Author information

Affiliations

Authors

Contributions

NH developed the idea for the ‘WORK TO BE DONE’ study and developed the initial study proposal, comments were provided by the WO, MN, MF, TR, HB, JBS, and YH. WO and NH developed the intervention components and materials. MN, MF, TR, HB, JBS, and YH commented on the draft intervention components and materials. This study protocol was drafted by WO, MN, MF, TR, HB, JBS, and YH commented on the draft versions. NH, WO, MN, MF, TR, HB, JBS, and YH have read and approved the final manuscript.

Corresponding author

Correspondence to Nathan Hutting.

Ethics declarations

Ethics approval and consent to participate

The Research Ethics Committee of the Radboud University Nijmegen Medical Center reviewed the study protocol and has declared (declaration no. 2018–4465) that the study does not fall within the remit of the Medical Research Involving Human Subjects Act (WMO) in the Netherlands and can be carried out (in the Netherlands. All participants will give written informed consent to participate.

Consent for publication

This manuscript does not contain any individual person’s data.

Competing interests

The authors declare that they have no competing interests.

Additional information

Publisher’s Note

Springer Nature remains neutral with regard to jurisdictional claims in published maps and institutional affiliations.

Rights and permissions

Open Access This article is licensed under a Creative Commons Attribution 4.0 International License, which permits use, sharing, adaptation, distribution and reproduction in any medium or format, as long as you give appropriate credit to the original author(s) and the source, provide a link to the Creative Commons licence, and indicate if changes were made. The images or other third party material in this article are included in the article's Creative Commons licence, unless indicated otherwise in a credit line to the material. If material is not included in the article's Creative Commons licence and your intended use is not permitted by statutory regulation or exceeds the permitted use, you will need to obtain permission directly from the copyright holder. To view a copy of this licence, visit http://creativecommons.org/licenses/by/4.0/. The Creative Commons Public Domain Dedication waiver (http://creativecommons.org/publicdomain/zero/1.0/) applies to the data made available in this article, unless otherwise stated in a credit line to the data.

Reprints and Permissions

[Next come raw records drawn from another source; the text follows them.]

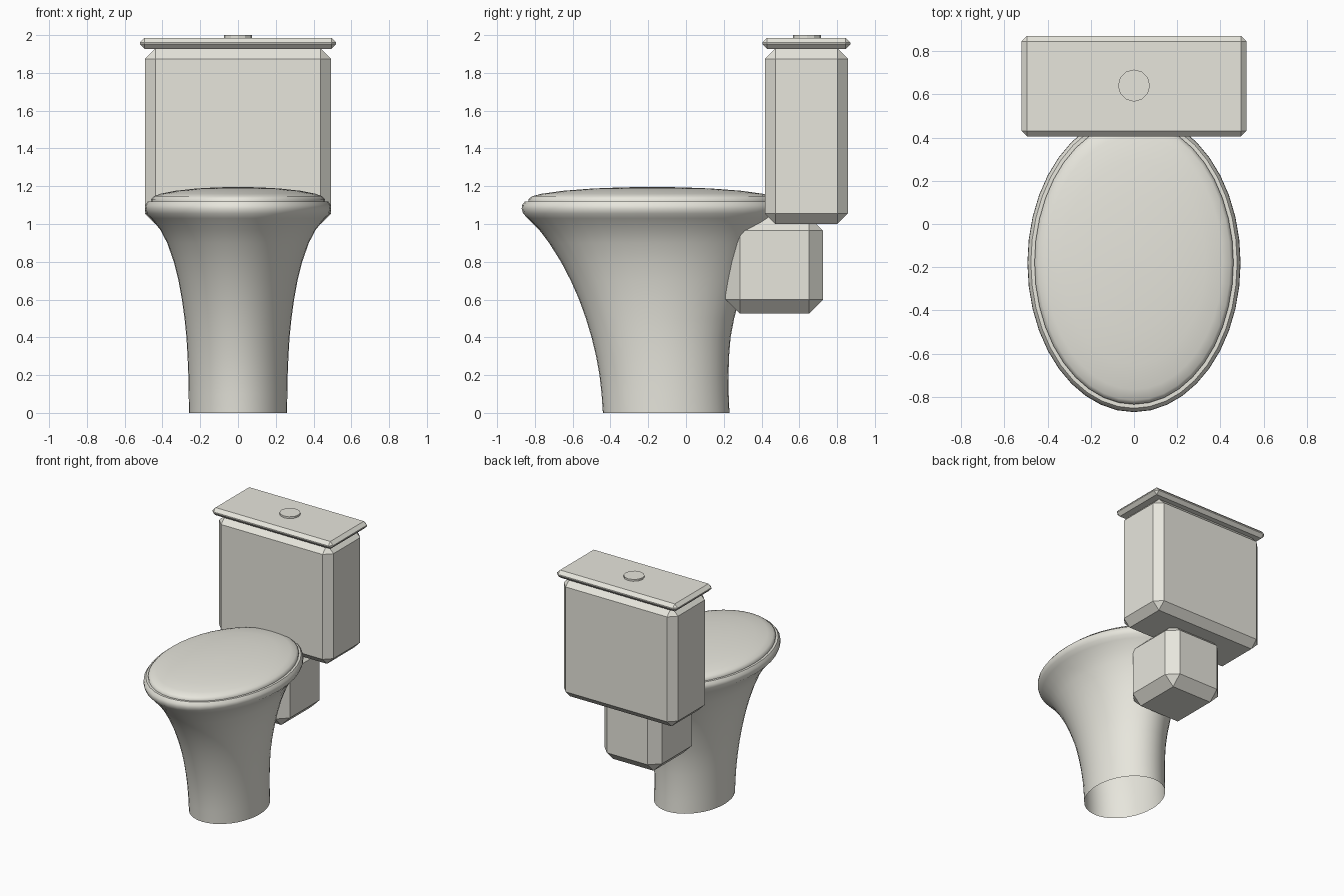
import bpy, bmesh, math

if "Cube" in bpy.data.objects:
    bpy.data.objects.remove(bpy.data.objects["Cube"])

ceramic = bpy.data.materials.new("warm white ceramic")
ceramic.diffuse_color = (0.80, 0.79, 0.72, 1)
ceramic.use_nodes = True
ceramic.node_tree.nodes["Principled BSDF"].inputs["Base Color"].default_value = ceramic.diffuse_color


def finish(name, bm, smooth_angle=None):
    bmesh.ops.recalc_face_normals(bm, faces=bm.faces)
    me = bpy.data.meshes.new(name)
    bm.to_mesh(me)
    bm.free()
    me.materials.append(ceramic)
    if smooth_angle:
        for p in me.polygons:
            p.use_smooth = True
        me.set_sharp_from_angle(angle=math.radians(smooth_angle))
    ob = bpy.data.objects.new(name, me)
    bpy.context.collection.objects.link(ob)
    return ob


def chamfer_box(name, lo, hi, width):
    bm = bmesh.new()
    bmesh.ops.create_cube(bm, size=1)
    for v in bm.verts:
        for i in range(3):
            v.co[i] = lo[i] if v.co[i] < 0 else hi[i]
    bmesh.ops.bevel(bm, geom=bm.edges[:], offset=width, offset_type='OFFSET',
                    segments=1, affect='EDGES', profile=0.5)
    return finish(name, bm)


def oval_loft(name, rings, n=40, cap_top=False, angle=40):
    """rings: (z, half width, front y, back y)"""
    bm = bmesh.new()
    loops = []
    for z, a, y0, y1 in rings:
        c, b = (y0 + y1) / 2, (y1 - y0) / 2
        loops.append([bm.verts.new((a * math.sin(2 * math.pi * i / n),
                                    c - b * math.cos(2 * math.pi * i / n), z))
                      for i in range(n)])
    for p, q in zip(loops, loops[1:]):
        for i in range(n):
            j = (i + 1) % n
            bm.faces.new((p[i], p[j], q[j], q[i]))
    if cap_top:
        bm.faces.new(loops[-1])
    return finish(name, bm, angle)


# Flared pedestal bowl with rounded rim, open underneath
oval_loft("bowl", [
    (0.00, 0.260, -0.440, 0.230), (0.10, 0.261, -0.447, 0.226),
    (0.20, 0.263, -0.458, 0.225), (0.30, 0.267, -0.476, 0.228),
    (0.40, 0.273, -0.500, 0.236), (0.50, 0.283, -0.530, 0.255),
    (0.60, 0.297, -0.566, 0.282), (0.70, 0.315, -0.610, 0.313),
    (0.80, 0.340, -0.662, 0.350), (0.90, 0.375, -0.725, 0.400),
    (0.97, 0.412, -0.778, 0.442), (1.03, 0.460, -0.838, 0.485),
    (1.055, 0.484, -0.862, 0.503), (1.08, 0.493, -0.870, 0.510),
    (1.10, 0.491, -0.868, 0.508), (1.12, 0.477, -0.852, 0.494),
    (1.12, 0.420, -0.790, 0.430)], cap_top=True, angle=50)

# Domed seat lid
oval_loft("seat_lid", [
    (1.115, 0.460, -0.834, 0.476), (1.132, 0.460, -0.834, 0.476),
    (1.147, 0.445, -0.815, 0.457), (1.160, 0.410, -0.765, 0.407),
    (1.176, 0.330, -0.650, 0.292), (1.188, 0.220, -0.492, 0.134),
    (1.194, 0.110, -0.335, -0.023), (1.196, 0.020, -0.207, -0.151)],
    cap_top=True, angle=60)

# Connector, tank and tank lid
chamfer_box("connector", (-0.25, 0.21, 0.525), (0.25, 0.725, 1.04), 0.075)
chamfer_box("tank", (-0.493, 0.417, 1.0), (0.493, 0.858, 1.93), 0.056)
chamfer_box("tank_lid", (-0.52, 0.405, 1.927), (0.52, 0.87, 1.986), 0.025)

# Flush button
bm = bmesh.new()
bmesh.ops.create_cone(bm, cap_ends=True, segments=12, radius1=0.074, radius2=0.074, depth=0.03)
bmesh.ops.translate(bm, verts=bm.verts, vec=(0, 0.64, 1.985))
finish("flush_button", bm)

About this article

Verify currency and authenticity via CrossMark

Cite this article

Hutting, N., Oswald, W., Nijhuis - van der Sanden, M.W. et al. The effects of integrating work-related factors and improving cooperation in musculoskeletal physical therapy practice: protocol for the ‘WORK TO BE DONE’ cluster randomised controlled trial. BMC Musculoskelet Disord 21, 360 (2020). https://doi.org/10.1186/s12891-020-03375-2

Download citation

Keywords

  • Musculoskeletal disorders
  • Physical therapy
  • Occupational health
  • Cluster randomised trial